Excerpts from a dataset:
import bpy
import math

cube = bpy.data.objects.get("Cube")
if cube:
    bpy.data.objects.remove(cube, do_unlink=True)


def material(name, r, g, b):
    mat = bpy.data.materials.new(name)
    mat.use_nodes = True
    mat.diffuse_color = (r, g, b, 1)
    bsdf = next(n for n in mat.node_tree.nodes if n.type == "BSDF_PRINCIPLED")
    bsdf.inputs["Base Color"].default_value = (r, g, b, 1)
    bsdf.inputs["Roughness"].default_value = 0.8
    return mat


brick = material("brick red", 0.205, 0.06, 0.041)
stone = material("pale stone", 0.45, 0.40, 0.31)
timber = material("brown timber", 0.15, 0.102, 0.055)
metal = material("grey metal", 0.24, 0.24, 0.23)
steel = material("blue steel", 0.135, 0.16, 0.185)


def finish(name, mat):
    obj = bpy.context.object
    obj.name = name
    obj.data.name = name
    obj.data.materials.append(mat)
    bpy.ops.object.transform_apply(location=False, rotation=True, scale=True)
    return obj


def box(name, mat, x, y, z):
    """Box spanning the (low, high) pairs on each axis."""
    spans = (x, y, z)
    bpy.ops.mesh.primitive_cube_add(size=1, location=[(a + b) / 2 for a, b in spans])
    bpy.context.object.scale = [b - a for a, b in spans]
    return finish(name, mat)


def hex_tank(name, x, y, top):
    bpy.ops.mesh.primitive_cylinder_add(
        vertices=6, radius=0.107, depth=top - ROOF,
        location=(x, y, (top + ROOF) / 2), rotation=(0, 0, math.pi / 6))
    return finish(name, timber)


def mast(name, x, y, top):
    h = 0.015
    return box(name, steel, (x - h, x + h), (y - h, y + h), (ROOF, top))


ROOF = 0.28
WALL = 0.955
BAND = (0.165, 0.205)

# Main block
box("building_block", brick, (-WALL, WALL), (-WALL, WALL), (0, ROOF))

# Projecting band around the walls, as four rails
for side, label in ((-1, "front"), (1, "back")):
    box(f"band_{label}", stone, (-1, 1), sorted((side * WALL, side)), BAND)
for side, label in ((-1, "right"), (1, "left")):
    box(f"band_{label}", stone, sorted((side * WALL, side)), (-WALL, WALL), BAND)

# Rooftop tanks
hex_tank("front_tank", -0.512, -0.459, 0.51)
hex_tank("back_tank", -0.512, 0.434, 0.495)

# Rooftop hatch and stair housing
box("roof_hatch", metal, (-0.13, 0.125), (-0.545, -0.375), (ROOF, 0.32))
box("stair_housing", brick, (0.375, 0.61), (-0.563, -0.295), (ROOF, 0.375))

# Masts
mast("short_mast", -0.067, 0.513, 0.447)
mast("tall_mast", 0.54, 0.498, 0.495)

> [ACTIVITY]:
Please give an exact copy of the lines above, beginning with the line containing "obj.data.materials.append(mat)" and running through the line containing "# Projecting band", and of no other lines.

> [ANSWER TO THIS TASK]:
    obj.data.materials.append(mat)
    bpy.ops.object.transform_apply(location=False, rotation=True, scale=True)
    return obj


def box(name, mat, x, y, z):
    """Box spanning the (low, high) pairs on each axis."""
    spans = (x, y, z)
    bpy.ops.mesh.primitive_cube_add(size=1, location=[(a + b) / 2 for a, b in spans])
    bpy.context.object.scale = [b - a for a, b in spans]
    return finish(name, mat)


def hex_tank(name, x, y, top):
    bpy.ops.mesh.primitive_cylinder_add(
        vertices=6, radius=0.107, depth=top - ROOF,
        location=(x, y, (top + ROOF) / 2), rotation=(0, 0, math.pi / 6))
    return finish(name, timber)


def mast(name, x, y, top):
    h = 0.015
    return box(name, steel, (x - h, x + h), (y - h, y + h), (ROOF, top))


ROOF = 0.28
WALL = 0.955
BAND = (0.165, 0.205)

# Main block
box("building_block", brick, (-WALL, WALL), (-WALL, WALL), (0, ROOF))

# Projecting band around the walls, as four rails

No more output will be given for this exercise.